== What is needed ==
What is needed is an exact reproduction of the listing, without its pictures.

== Material provided ==
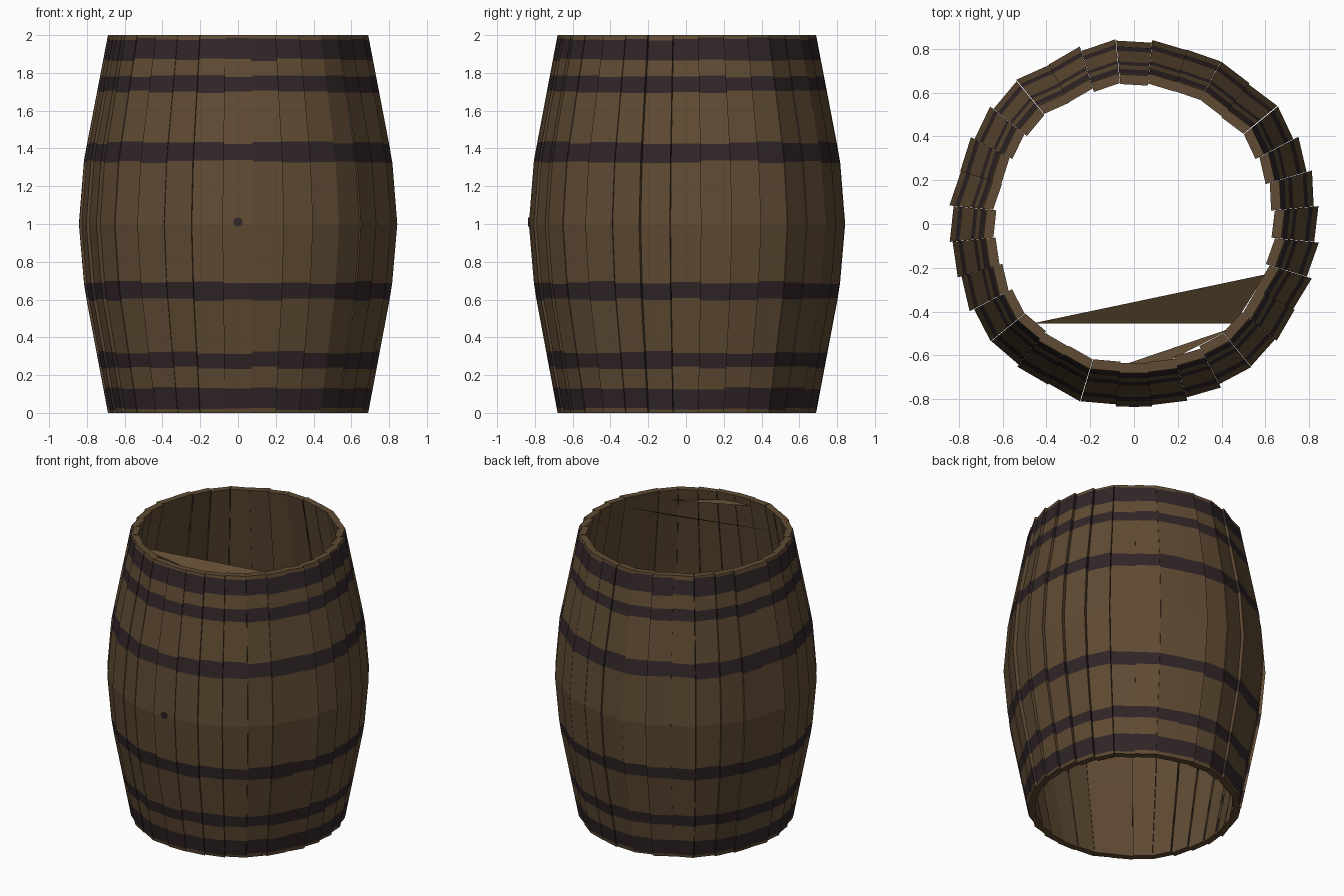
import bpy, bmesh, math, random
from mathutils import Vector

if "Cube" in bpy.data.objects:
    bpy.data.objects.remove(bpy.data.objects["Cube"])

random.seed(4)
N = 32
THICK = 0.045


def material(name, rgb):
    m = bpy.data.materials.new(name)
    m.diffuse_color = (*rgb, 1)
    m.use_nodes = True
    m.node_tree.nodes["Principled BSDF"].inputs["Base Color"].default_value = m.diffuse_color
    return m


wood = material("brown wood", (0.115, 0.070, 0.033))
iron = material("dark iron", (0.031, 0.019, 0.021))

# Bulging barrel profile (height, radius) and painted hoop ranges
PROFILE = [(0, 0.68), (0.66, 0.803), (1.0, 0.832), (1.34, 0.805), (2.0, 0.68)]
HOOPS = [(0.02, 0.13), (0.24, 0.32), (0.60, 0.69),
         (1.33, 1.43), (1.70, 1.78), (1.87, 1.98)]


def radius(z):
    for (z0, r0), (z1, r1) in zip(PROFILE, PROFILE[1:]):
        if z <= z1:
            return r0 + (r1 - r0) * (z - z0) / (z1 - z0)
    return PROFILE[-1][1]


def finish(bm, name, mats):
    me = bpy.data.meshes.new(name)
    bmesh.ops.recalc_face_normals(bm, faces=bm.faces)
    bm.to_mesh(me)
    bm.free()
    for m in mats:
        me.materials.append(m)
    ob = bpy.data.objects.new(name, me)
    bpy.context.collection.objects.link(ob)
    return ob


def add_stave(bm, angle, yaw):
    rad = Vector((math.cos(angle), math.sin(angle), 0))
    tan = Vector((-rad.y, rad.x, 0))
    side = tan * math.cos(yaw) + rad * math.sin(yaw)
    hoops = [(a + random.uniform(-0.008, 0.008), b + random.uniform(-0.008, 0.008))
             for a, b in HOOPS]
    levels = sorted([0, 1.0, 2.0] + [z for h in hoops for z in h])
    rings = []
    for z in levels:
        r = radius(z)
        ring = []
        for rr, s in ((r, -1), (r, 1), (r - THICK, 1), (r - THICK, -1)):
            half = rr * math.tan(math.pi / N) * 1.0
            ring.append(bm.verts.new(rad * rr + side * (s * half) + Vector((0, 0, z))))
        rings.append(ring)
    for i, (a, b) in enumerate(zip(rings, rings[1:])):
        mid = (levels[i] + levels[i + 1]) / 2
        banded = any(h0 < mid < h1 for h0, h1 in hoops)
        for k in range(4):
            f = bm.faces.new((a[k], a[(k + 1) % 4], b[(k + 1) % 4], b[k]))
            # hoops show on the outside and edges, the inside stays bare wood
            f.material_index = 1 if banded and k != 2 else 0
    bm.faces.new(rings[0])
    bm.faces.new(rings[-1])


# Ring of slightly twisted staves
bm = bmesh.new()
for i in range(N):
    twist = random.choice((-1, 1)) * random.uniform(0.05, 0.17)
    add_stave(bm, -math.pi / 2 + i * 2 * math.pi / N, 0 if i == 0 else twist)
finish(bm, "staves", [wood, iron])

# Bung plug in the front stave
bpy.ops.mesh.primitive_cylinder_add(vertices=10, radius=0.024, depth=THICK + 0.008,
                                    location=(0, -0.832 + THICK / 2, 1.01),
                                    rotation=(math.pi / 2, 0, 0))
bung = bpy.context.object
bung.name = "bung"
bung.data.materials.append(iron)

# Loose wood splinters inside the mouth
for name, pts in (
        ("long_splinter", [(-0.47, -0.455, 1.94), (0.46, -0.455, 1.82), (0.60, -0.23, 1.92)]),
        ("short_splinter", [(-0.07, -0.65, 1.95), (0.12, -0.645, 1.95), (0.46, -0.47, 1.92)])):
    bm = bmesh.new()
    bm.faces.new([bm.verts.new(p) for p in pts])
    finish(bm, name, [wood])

== Expected output ==
import bpy, bmesh, math, random
from mathutils import Vector

if "Cube" in bpy.data.objects:
    bpy.data.objects.remove(bpy.data.objects["Cube"])

random.seed(4)
N = 32
THICK = 0.045


def material(name, rgb):
    m = bpy.data.materials.new(name)
    m.diffuse_color = (*rgb, 1)
    m.use_nodes = True
    m.node_tree.nodes["Principled BSDF"].inputs["Base Color"].default_value = m.diffuse_color
    return m


wood = material("brown wood", (0.115, 0.070, 0.033))
iron = material("dark iron", (0.031, 0.019, 0.021))

# Bulging barrel profile (height, radius) and painted hoop ranges
PROFILE = [(0, 0.68), (0.66, 0.803), (1.0, 0.832), (1.34, 0.805), (2.0, 0.68)]
HOOPS = [(0.02, 0.13), (0.24, 0.32), (0.60, 0.69),
         (1.33, 1.43), (1.70, 1.78), (1.87, 1.98)]


def radius(z):
    for (z0, r0), (z1, r1) in zip(PROFILE, PROFILE[1:]):
        if z <= z1:
            return r0 + (r1 - r0) * (z - z0) / (z1 - z0)
    return PROFILE[-1][1]


def finish(bm, name, mats):
    me = bpy.data.meshes.new(name)
    bmesh.ops.recalc_face_normals(bm, faces=bm.faces)
    bm.to_mesh(me)
    bm.free()
    for m in mats:
        me.materials.append(m)
    ob = bpy.data.objects.new(name, me)
    bpy.context.collection.objects.link(ob)
    return ob


def add_stave(bm, angle, yaw):
    rad = Vector((math.cos(angle), math.sin(angle), 0))
    tan = Vector((-rad.y, rad.x, 0))
    side = tan * math.cos(yaw) + rad * math.sin(yaw)
    hoops = [(a + random.uniform(-0.008, 0.008), b + random.uniform(-0.008, 0.008))
             for a, b in HOOPS]
    levels = sorted([0, 1.0, 2.0] + [z for h in hoops for z in h])
    rings = []
    for z in levels:
        r = radius(z)
        ring = []
        for rr, s in ((r, -1), (r, 1), (r - THICK, 1), (r - THICK, -1)):
            half = rr * math.tan(math.pi / N) * 1.0
            ring.append(bm.verts.new(rad * rr + side * (s * half) + Vector((0, 0, z))))
        rings.append(ring)
    for i, (a, b) in enumerate(zip(rings, rings[1:])):
        mid = (levels[i] + levels[i + 1]) / 2
        banded = any(h0 < mid < h1 for h0, h1 in hoops)
        for k in range(4):
            f = bm.faces.new((a[k], a[(k + 1) % 4], b[(k + 1) % 4], b[k]))
            # hoops show on the outside and edges, the inside stays bare wood
            f.material_index = 1 if banded and k != 2 else 0
    bm.faces.new(rings[0])
    bm.faces.new(rings[-1])


# Ring of slightly twisted staves
bm = bmesh.new()
for i in range(N):
    twist = random.choice((-1, 1)) * random.uniform(0.05, 0.17)
    add_stave(bm, -math.pi / 2 + i * 2 * math.pi / N, 0 if i == 0 else twist)
finish(bm, "staves", [wood, iron])

# Bung plug in the front stave
bpy.ops.mesh.primitive_cylinder_add(vertices=10, radius=0.024, depth=THICK + 0.008,
                                    location=(0, -0.832 + THICK / 2, 1.01),
                                    rotation=(math.pi / 2, 0, 0))
bung = bpy.context.object
bung.name = "bung"
bung.data.materials.append(iron)

# Loose wood splinters inside the mouth
for name, pts in (
        ("long_splinter", [(-0.47, -0.455, 1.94), (0.46, -0.455, 1.82), (0.60, -0.23, 1.92)]),
        ("short_splinter", [(-0.07, -0.65, 1.95), (0.12, -0.645, 1.95), (0.46, -0.47, 1.92)])):
    bm = bmesh.new()
    bm.faces.new([bm.verts.new(p) for p in pts])
    finish(bm, name, [wood])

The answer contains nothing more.